<div><p>Noncommunicable disease now contributes to the World Health Organization top 10 causes of death in low-, middle- and high-income countries. Particular examples include stroke, coronary heart disease, dementia and certain cancers. Research linking clinical and lifestyle risk factors to increased risk of noncommunicable disease is now well established with examples of confirmed risk factors, including smoking, physical inactivity, obesity and hypertension. However, despite a need to target our resources to achieve risk reduction, relatively little work has examined the overlap between the risk factors for these main noncommunicable diseases. Our high-level review draws together the evidence in this area. Using a systematic overview of reviews, we demonstrate the likely commonality of established risk factors having an impact on multiple noncommunicable disease outcomes. For example, systematic reviews of the evidence on physical inactivity and poor diet found each to be associated with increased risk of cancers, coronary heart disease, stroke, diabetes mellitus and dementia. We highlight the potential for targeted risk reduction to simultaneously impact multiple noncommunicable disease areas. These relationships now need to be further quantified to allow the most effective development of public health interventions in this area.</p></div>

Cite this collection

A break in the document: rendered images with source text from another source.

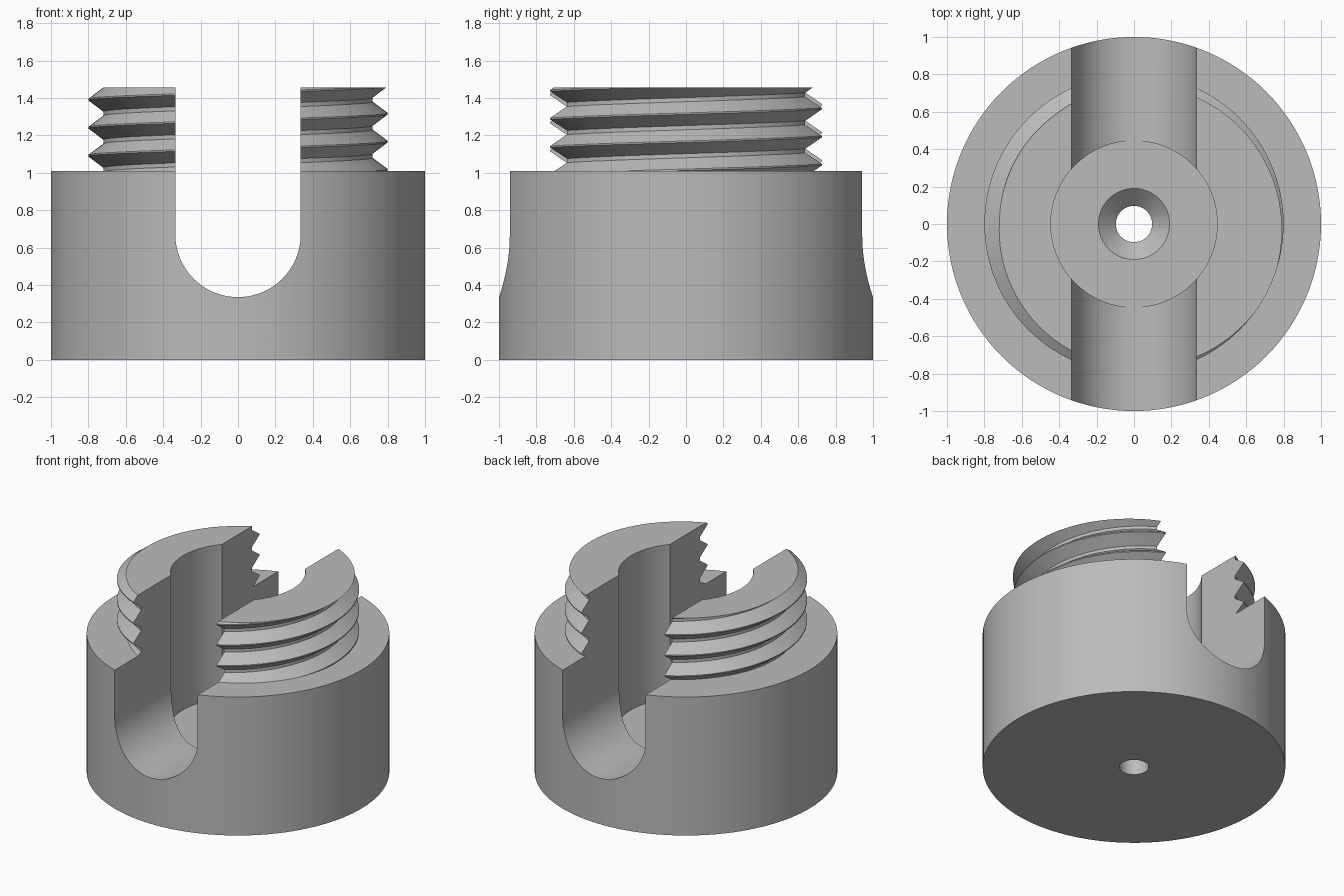
import bpy, bmesh, math

if "Cube" in bpy.data.objects:
    bpy.data.objects.remove(bpy.data.objects["Cube"], do_unlink=True)

SEGMENTS = 128
PITCH = 0.15

grey = bpy.data.materials.new("matte grey")
grey.use_nodes = True
grey.diffuse_color = (0.5, 0.5, 0.5, 1)
grey.node_tree.nodes["Principled BSDF"].inputs["Base Color"].default_value = (0.5, 0.5, 0.5, 1)


def finish(name, bm):
    bmesh.ops.recalc_face_normals(bm, faces=bm.faces[:])
    mesh = bpy.data.meshes.new(name)
    bm.to_mesh(mesh)
    bm.free()
    mesh.materials.append(grey)
    obj = bpy.data.objects.new(name, mesh)
    bpy.context.collection.objects.link(obj)
    return obj


def revolve(name, profile):
    """Closed solid turned from (radius, z) points, capped at both ends."""
    bm = bmesh.new()
    rings = []
    for r, z in profile:
        rings.append([bm.verts.new((r * math.cos(a), r * math.sin(a), z))
                      for a in (math.tau * i / SEGMENTS for i in range(SEGMENTS))])
    for low, high in zip(rings, rings[1:]):
        for i in range(SEGMENTS):
            j = (i + 1) % SEGMENTS
            bm.faces.new((low[i], low[j], high[j], high[i]))
    bm.faces.new(rings[0])
    bm.faces.new(rings[-1])
    return finish(name, bm)


def extrude_y(name, outline, half_depth):
    """Prism along y from an (x, z) outline."""
    bm = bmesh.new()
    face = bm.faces.new([bm.verts.new((x, -half_depth, z)) for x, z in outline])
    moved = bmesh.ops.extrude_face_region(bm, geom=[face])["geom"]
    bmesh.ops.translate(bm, vec=(0, 2 * half_depth, 0),
                        verts=[v for v in moved if isinstance(v, bmesh.types.BMVert)])
    return finish(name, bm)


def screw_thread(name, start, turns):
    """Right-hand helical ridge wrapped into a closed solid."""
    ridge = [(-0.004, 0.8), (0.004, 0.8), (0.064, 0.72), (0.086, 0.72)]
    step = len(ridge)
    rows = turns * step
    bm = bmesh.new()
    columns = []
    for c in range(SEGMENTS):
        a = math.tau * c / SEGMENTS
        column = []
        for k in range(rows + 1 + (step if c == 0 else 0)):
            dz, r = ridge[k % step]
            z = start + PITCH * (k // step + c / SEGMENTS) + dz
            column.append(bm.verts.new((r * math.cos(a), r * math.sin(a), z)))
        columns.append(column)
    for c in range(SEGMENTS):
        # The last column joins the first one a full pitch higher
        here = columns[c]
        there = columns[c + 1] if c + 1 < SEGMENTS else columns[0][step:]
        for k in range(rows):
            bm.faces.new((here[k], there[k], there[k + 1], here[k + 1]))
    middle = start + PITCH * turns / 2
    low = bm.verts.new((0, 0, start))
    high = bm.verts.new((0, 0, start + PITCH * (turns + 1)))
    for e in [e for e in bm.edges if e.is_boundary]:
        bm.faces.new((*e.verts, low if e.verts[0].co.z < middle else high))
    return finish(name, bm)


def combine(target, tool, operation):
    mod = target.modifiers.new(operation.lower(), "BOOLEAN")
    mod.operation = operation
    mod.solver = "EXACT"
    mod.object = tool
    bpy.context.view_layer.objects.active = target
    bpy.ops.object.modifier_apply(modifier=mod.name)
    bpy.data.objects.remove(tool, do_unlink=True)


# Threaded neck, trimmed flat at the top, standing on the round base
body = revolve("threaded_body", [(1, 0), (1, 1.01)])
neck = screw_thread("threaded_neck", 0.716, 6)
trim = extrude_y("trim_cutter", [(-2, 1.455), (2, 1.455), (2, 3), (-2, 3)], 2)
trim.hide_render = True
combine(neck, trim, "DIFFERENCE")
combine(body, neck, "UNION")

# U-shaped slot from front to back
radius, centre = 0.335, 0.67
arc = [(radius * math.cos(a), centre + radius * math.sin(a))
       for a in (math.pi + math.pi * i / 48 for i in range(49))]
slot = extrude_y("slot_cutter", arc + [(radius, 2), (-radius, 2)], 2)
slot.hide_render = True
combine(body, slot, "DIFFERENCE")

# Central bore with countersunk screw hole
bore = revolve("bore_cutter", [(0.097, -0.2), (0.097, 0.24), (0.19, 0.33), (0.445, 0.33), (0.445, 2)])
bore.hide_render = True
combine(body, bore, "DIFFERENCE")

bpy.ops.object.select_all(action="DESELECT")
body.select_set(True)
bpy.context.view_layer.objects.active = body
bpy.ops.object.shade_smooth_by_angle(angle=math.radians(25))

Peters, Ruth; Ee, Nicole; Peters, Jean; Beckett, Nigel; Booth, Andrew; Rockwood, Kenneth; et al. (2019): Common risk factors for major noncommunicable disease, a systematic overview of reviews and commentary: the implied potential for targeted risk reduction. SAGE Journals. Collection. https://doi.org/10.25384/SAGE.c.4700171.v1